◆ **Brief**
Every entry below should be printed exactly.

(Saved data entries)
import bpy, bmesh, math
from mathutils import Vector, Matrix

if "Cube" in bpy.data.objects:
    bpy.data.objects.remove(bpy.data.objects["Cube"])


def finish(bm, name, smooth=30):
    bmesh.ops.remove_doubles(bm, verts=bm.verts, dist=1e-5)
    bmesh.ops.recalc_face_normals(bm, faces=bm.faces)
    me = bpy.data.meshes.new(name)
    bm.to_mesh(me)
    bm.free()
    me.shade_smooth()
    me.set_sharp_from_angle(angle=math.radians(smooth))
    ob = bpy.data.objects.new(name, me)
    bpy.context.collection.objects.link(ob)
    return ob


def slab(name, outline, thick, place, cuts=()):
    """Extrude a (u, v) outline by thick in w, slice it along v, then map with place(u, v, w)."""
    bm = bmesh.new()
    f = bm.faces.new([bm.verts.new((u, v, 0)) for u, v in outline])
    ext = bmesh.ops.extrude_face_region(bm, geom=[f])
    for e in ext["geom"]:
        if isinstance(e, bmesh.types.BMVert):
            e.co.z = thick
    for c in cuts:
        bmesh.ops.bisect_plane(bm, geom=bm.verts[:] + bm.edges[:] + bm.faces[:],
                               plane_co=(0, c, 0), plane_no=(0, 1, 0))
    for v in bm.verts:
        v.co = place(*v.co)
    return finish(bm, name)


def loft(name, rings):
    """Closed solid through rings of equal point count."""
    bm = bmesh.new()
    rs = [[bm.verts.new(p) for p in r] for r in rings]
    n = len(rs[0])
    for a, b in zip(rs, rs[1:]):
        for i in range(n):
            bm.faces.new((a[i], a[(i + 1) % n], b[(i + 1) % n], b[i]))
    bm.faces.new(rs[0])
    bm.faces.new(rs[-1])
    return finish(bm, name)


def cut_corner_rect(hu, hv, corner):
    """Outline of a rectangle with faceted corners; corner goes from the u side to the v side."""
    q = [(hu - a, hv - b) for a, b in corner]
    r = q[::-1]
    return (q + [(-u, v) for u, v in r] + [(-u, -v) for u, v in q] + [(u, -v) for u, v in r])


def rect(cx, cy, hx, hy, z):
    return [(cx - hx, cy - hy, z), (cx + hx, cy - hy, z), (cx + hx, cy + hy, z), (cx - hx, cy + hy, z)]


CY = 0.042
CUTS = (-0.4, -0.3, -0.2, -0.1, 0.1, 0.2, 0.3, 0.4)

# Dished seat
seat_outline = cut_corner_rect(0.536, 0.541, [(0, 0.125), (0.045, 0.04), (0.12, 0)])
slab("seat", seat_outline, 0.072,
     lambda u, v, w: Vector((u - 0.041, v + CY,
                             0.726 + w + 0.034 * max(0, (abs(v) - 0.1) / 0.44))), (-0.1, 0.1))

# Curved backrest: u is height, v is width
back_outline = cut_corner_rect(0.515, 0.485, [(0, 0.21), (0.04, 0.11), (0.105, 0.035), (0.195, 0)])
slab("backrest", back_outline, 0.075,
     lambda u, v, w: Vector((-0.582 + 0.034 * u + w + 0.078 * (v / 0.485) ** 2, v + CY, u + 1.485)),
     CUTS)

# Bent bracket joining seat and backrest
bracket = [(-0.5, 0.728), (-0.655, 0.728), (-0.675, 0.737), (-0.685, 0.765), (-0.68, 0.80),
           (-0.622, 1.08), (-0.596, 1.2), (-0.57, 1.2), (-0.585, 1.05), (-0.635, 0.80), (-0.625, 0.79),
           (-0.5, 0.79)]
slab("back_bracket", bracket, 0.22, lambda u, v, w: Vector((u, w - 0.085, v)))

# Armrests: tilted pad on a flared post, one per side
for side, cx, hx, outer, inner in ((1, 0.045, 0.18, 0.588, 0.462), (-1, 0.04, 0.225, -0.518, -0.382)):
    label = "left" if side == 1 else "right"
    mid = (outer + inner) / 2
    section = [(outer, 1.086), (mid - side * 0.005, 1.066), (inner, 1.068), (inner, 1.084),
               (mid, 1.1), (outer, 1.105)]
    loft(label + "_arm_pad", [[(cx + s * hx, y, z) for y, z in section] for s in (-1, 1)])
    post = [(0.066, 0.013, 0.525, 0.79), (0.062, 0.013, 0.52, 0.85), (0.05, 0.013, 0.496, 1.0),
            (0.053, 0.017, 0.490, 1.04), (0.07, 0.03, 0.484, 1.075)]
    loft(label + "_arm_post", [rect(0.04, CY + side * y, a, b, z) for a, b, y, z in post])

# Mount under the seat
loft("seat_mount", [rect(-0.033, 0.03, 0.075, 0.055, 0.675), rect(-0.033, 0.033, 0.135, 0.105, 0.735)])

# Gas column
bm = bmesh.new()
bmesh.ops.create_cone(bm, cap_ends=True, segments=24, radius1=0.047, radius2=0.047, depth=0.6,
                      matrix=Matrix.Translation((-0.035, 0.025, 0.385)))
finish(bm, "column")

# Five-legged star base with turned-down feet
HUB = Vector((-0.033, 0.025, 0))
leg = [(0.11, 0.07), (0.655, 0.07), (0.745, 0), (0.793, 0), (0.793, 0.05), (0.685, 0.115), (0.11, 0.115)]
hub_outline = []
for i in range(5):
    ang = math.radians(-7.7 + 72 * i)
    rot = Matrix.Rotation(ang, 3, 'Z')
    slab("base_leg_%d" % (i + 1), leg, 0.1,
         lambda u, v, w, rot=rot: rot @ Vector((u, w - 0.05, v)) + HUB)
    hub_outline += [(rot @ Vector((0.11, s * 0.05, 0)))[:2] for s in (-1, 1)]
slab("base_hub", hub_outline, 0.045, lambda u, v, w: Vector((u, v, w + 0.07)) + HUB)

◆ **Solution below**
import bpy, bmesh, math
from mathutils import Vector, Matrix

if "Cube" in bpy.data.objects:
    bpy.data.objects.remove(bpy.data.objects["Cube"])


def finish(bm, name, smooth=30):
    bmesh.ops.remove_doubles(bm, verts=bm.verts, dist=1e-5)
    bmesh.ops.recalc_face_normals(bm, faces=bm.faces)
    me = bpy.data.meshes.new(name)
    bm.to_mesh(me)
    bm.free()
    me.shade_smooth()
    me.set_sharp_from_angle(angle=math.radians(smooth))
    ob = bpy.data.objects.new(name, me)
    bpy.context.collection.objects.link(ob)
    return ob


def slab(name, outline, thick, place, cuts=()):
    """Extrude a (u, v) outline by thick in w, slice it along v, then map with place(u, v, w)."""
    bm = bmesh.new()
    f = bm.faces.new([bm.verts.new((u, v, 0)) for u, v in outline])
    ext = bmesh.ops.extrude_face_region(bm, geom=[f])
    for e in ext["geom"]:
        if isinstance(e, bmesh.types.BMVert):
            e.co.z = thick
    for c in cuts:
        bmesh.ops.bisect_plane(bm, geom=bm.verts[:] + bm.edges[:] + bm.faces[:],
                               plane_co=(0, c, 0), plane_no=(0, 1, 0))
    for v in bm.verts:
        v.co = place(*v.co)
    return finish(bm, name)


def loft(name, rings):
    """Closed solid through rings of equal point count."""
    bm = bmesh.new()
    rs = [[bm.verts.new(p) for p in r] for r in rings]
    n = len(rs[0])
    for a, b in zip(rs, rs[1:]):
        for i in range(n):
            bm.faces.new((a[i], a[(i + 1) % n], b[(i + 1) % n], b[i]))
    bm.faces.new(rs[0])
    bm.faces.new(rs[-1])
    return finish(bm, name)


def cut_corner_rect(hu, hv, corner):
    """Outline of a rectangle with faceted corners; corner goes from the u side to the v side."""
    q = [(hu - a, hv - b) for a, b in corner]
    r = q[::-1]
    return (q + [(-u, v) for u, v in r] + [(-u, -v) for u, v in q] + [(u, -v) for u, v in r])


def rect(cx, cy, hx, hy, z):
    return [(cx - hx, cy - hy, z), (cx + hx, cy - hy, z), (cx + hx, cy + hy, z), (cx - hx, cy + hy, z)]


CY = 0.042
CUTS = (-0.4, -0.3, -0.2, -0.1, 0.1, 0.2, 0.3, 0.4)

# Dished seat
seat_outline = cut_corner_rect(0.536, 0.541, [(0, 0.125), (0.045, 0.04), (0.12, 0)])
slab("seat", seat_outline, 0.072,
     lambda u, v, w: Vector((u - 0.041, v + CY,
                             0.726 + w + 0.034 * max(0, (abs(v) - 0.1) / 0.44))), (-0.1, 0.1))

# Curved backrest: u is height, v is width
back_outline = cut_corner_rect(0.515, 0.485, [(0, 0.21), (0.04, 0.11), (0.105, 0.035), (0.195, 0)])
slab("backrest", back_outline, 0.075,
     lambda u, v, w: Vector((-0.582 + 0.034 * u + w + 0.078 * (v / 0.485) ** 2, v + CY, u + 1.485)),
     CUTS)

# Bent bracket joining seat and backrest
bracket = [(-0.5, 0.728), (-0.655, 0.728), (-0.675, 0.737), (-0.685, 0.765), (-0.68, 0.80),
           (-0.622, 1.08), (-0.596, 1.2), (-0.57, 1.2), (-0.585, 1.05), (-0.635, 0.80), (-0.625, 0.79),
           (-0.5, 0.79)]
slab("back_bracket", bracket, 0.22, lambda u, v, w: Vector((u, w - 0.085, v)))

# Armrests: tilted pad on a flared post, one per side
for side, cx, hx, outer, inner in ((1, 0.045, 0.18, 0.588, 0.462), (-1, 0.04, 0.225, -0.518, -0.382)):
    label = "left" if side == 1 else "right"
    mid = (outer + inner) / 2
    section = [(outer, 1.086), (mid - side * 0.005, 1.066), (inner, 1.068), (inner, 1.084),
               (mid, 1.1), (outer, 1.105)]
    loft(label + "_arm_pad", [[(cx + s * hx, y, z) for y, z in section] for s in (-1, 1)])
    post = [(0.066, 0.013, 0.525, 0.79), (0.062, 0.013, 0.52, 0.85), (0.05, 0.013, 0.496, 1.0),
            (0.053, 0.017, 0.490, 1.04), (0.07, 0.03, 0.484, 1.075)]
    loft(label + "_arm_post", [rect(0.04, CY + side * y, a, b, z) for a, b, y, z in post])

# Mount under the seat
loft("seat_mount", [rect(-0.033, 0.03, 0.075, 0.055, 0.675), rect(-0.033, 0.033, 0.135, 0.105, 0.735)])

# Gas column
bm = bmesh.new()
bmesh.ops.create_cone(bm, cap_ends=True, segments=24, radius1=0.047, radius2=0.047, depth=0.6,
                      matrix=Matrix.Translation((-0.035, 0.025, 0.385)))
finish(bm, "column")

# Five-legged star base with turned-down feet
HUB = Vector((-0.033, 0.025, 0))
leg = [(0.11, 0.07), (0.655, 0.07), (0.745, 0), (0.793, 0), (0.793, 0.05), (0.685, 0.115), (0.11, 0.115)]
hub_outline = []
for i in range(5):
    ang = math.radians(-7.7 + 72 * i)
    rot = Matrix.Rotation(ang, 3, 'Z')
    slab("base_leg_%d" % (i + 1), leg, 0.1,
         lambda u, v, w, rot=rot: rot @ Vector((u, w - 0.05, v)) + HUB)
    hub_outline += [(rot @ Vector((0.11, s * 0.05, 0)))[:2] for s in (-1, 1)]
slab("base_hub", hub_outline, 0.045, lambda u, v, w: Vector((u, v, w + 0.07)) + HUB)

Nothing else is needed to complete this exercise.